(Stored data entries)
+ + + +

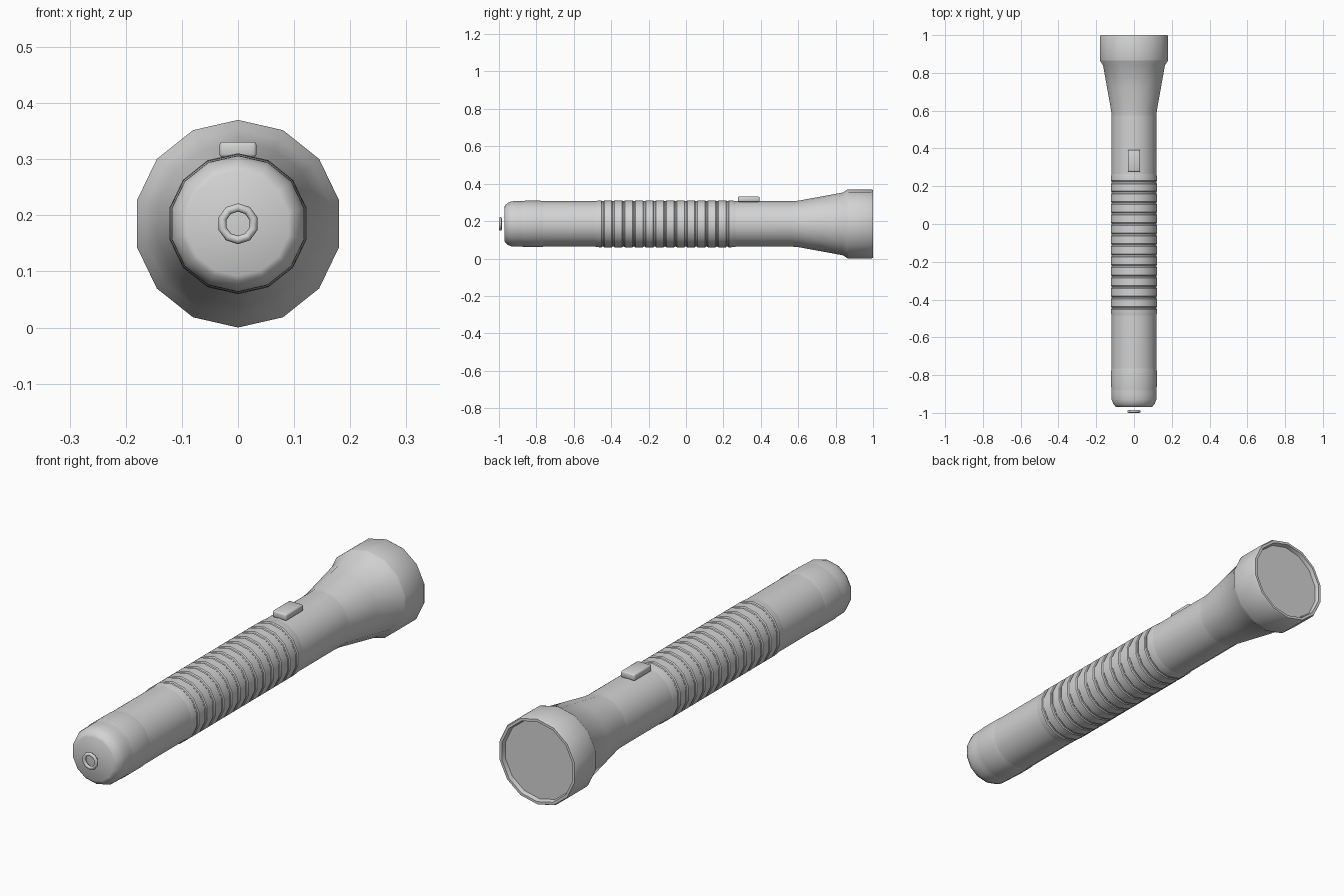
import bpy, bmesh, math

if "Cube" in bpy.data.objects:
    bpy.data.objects.remove(bpy.data.objects["Cube"])

SIDES = 14
CZ = 0.185  # height of the long axis

grey = bpy.data.materials.new("plain grey")
grey.diffuse_color = (0.65, 0.65, 0.65, 1)
grey.use_nodes = True
grey.node_tree.nodes["Principled BSDF"].inputs["Base Color"].default_value = grey.diffuse_color


def finish(name, bm, angle=35):
    bmesh.ops.recalc_face_normals(bm, faces=bm.faces[:])
    me = bpy.data.meshes.new(name)
    bm.to_mesh(me)
    bm.free()
    ob = bpy.data.objects.new(name, me)
    bpy.context.collection.objects.link(ob)
    me.materials.append(grey)
    bpy.ops.object.select_all(action='DESELECT')
    ob.select_set(True)
    bpy.context.view_layer.objects.active = ob
    bpy.ops.object.shade_smooth_by_angle(angle=math.radians(angle))
    return ob


def lathe(name, profile, sides=SIDES, closed=False, angle=35):
    """Turn (y, radius) points round the long axis; open ends get capped."""
    bm = bmesh.new()
    rings = []
    for y, r in profile:
        rings.append([bm.verts.new((r * math.sin(2 * math.pi * i / sides), y,
                                    CZ + r * math.cos(2 * math.pi * i / sides)))
                      for i in range(sides)])
    pairs = list(zip(rings, rings[1:]))
    if closed:
        pairs.append((rings[-1], rings[0]))
    for a, b in pairs:
        for i in range(sides):
            j = (i + 1) % sides
            bm.faces.new((a[i], a[j], b[j], b[i]))
    if not closed:
        bm.faces.new(rings[0])
        bm.faces.new(rings[-1])
    return finish(name, bm, angle)


# Barrel with rounded tail
lathe("barrel", [(-0.97, 0.093), (-0.965, 0.102), (-0.95, 0.114), (-0.93, 0.121),
                 (-0.90, 0.122), (0.60, 0.122)])

# Slightly raised tail collar
lathe("tail_collar", [(-0.88, 0.1215), (-0.86, 0.124), (-0.78, 0.124), (-0.76, 0.1215)])

# Ribbed grip sleeve
grip = [(-0.49, 0.121), (-0.47, 0.1245)]
for i in range(13):
    y = -0.445 + i * 0.0555
    grip += [(y - 0.008, 0.1255), (y, 0.1195), (y + 0.008, 0.1255)]
grip += [(0.25, 0.1245), (0.27, 0.121)]
lathe("grip", grip, angle=30)

# Flared neck, bezel and recess in front of the lens
lathe("head", [(0.56, 0.121), (0.60, 0.124), (0.72, 0.146), (0.84, 0.168),
               (0.862, 0.183), (0.87, 0.185), (0.992, 0.185), (1.0, 0.181),
               (1.0, 0.170), (0.98, 0.165)])

# Lens disc
lathe("lens", [(0.97, 0.164), (0.984, 0.164)])

# Small ring behind the tail
lathe("tail_ring", [(-0.9925 + 0.0075 * math.sin(k * math.pi / 4),
                     0.029 + 0.0075 * math.cos(k * math.pi / 4)) for k in range(8)],
      sides=10, closed=True, angle=60)

# Switch button
bm = bmesh.new()
bmesh.ops.create_cube(bm, size=1)
for v in bm.verts:
    v.co.x *= 0.066
    v.co.y = v.co.y * 0.116 + 0.335
    v.co.z = v.co.z * 0.028 + 0.317
bmesh.ops.bevel(bm, geom=bm.edges[:], offset=0.006, segments=2, affect='EDGES', profile=0.5)
finish("switch", bm, 50)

+ + + +

* **HOW TO COMPLETE THIS TASK**
Each line from the start of the entries above through the line with "rings.append([bm.verts.new((r * math.sin(2" should be duplicated exactly, leaving out the pictures.

* **ANSWER BELOW**
import bpy, bmesh, math

if "Cube" in bpy.data.objects:
    bpy.data.objects.remove(bpy.data.objects["Cube"])

SIDES = 14
CZ = 0.185  # height of the long axis

grey = bpy.data.materials.new("plain grey")
grey.diffuse_color = (0.65, 0.65, 0.65, 1)
grey.use_nodes = True
grey.node_tree.nodes["Principled BSDF"].inputs["Base Color"].default_value = grey.diffuse_color


def finish(name, bm, angle=35):
    bmesh.ops.recalc_face_normals(bm, faces=bm.faces[:])
    me = bpy.data.meshes.new(name)
    bm.to_mesh(me)
    bm.free()
    ob = bpy.data.objects.new(name, me)
    bpy.context.collection.objects.link(ob)
    me.materials.append(grey)
    bpy.ops.object.select_all(action='DESELECT')
    ob.select_set(True)
    bpy.context.view_layer.objects.active = ob
    bpy.ops.object.shade_smooth_by_angle(angle=math.radians(angle))
    return ob


def lathe(name, profile, sides=SIDES, closed=False, angle=35):
    """Turn (y, radius) points round the long axis; open ends get capped."""
    bm = bmesh.new()
    rings = []
    for y, r in profile:
        rings.append([bm.verts.new((r * math.sin(2 * math.pi * i / sides), y,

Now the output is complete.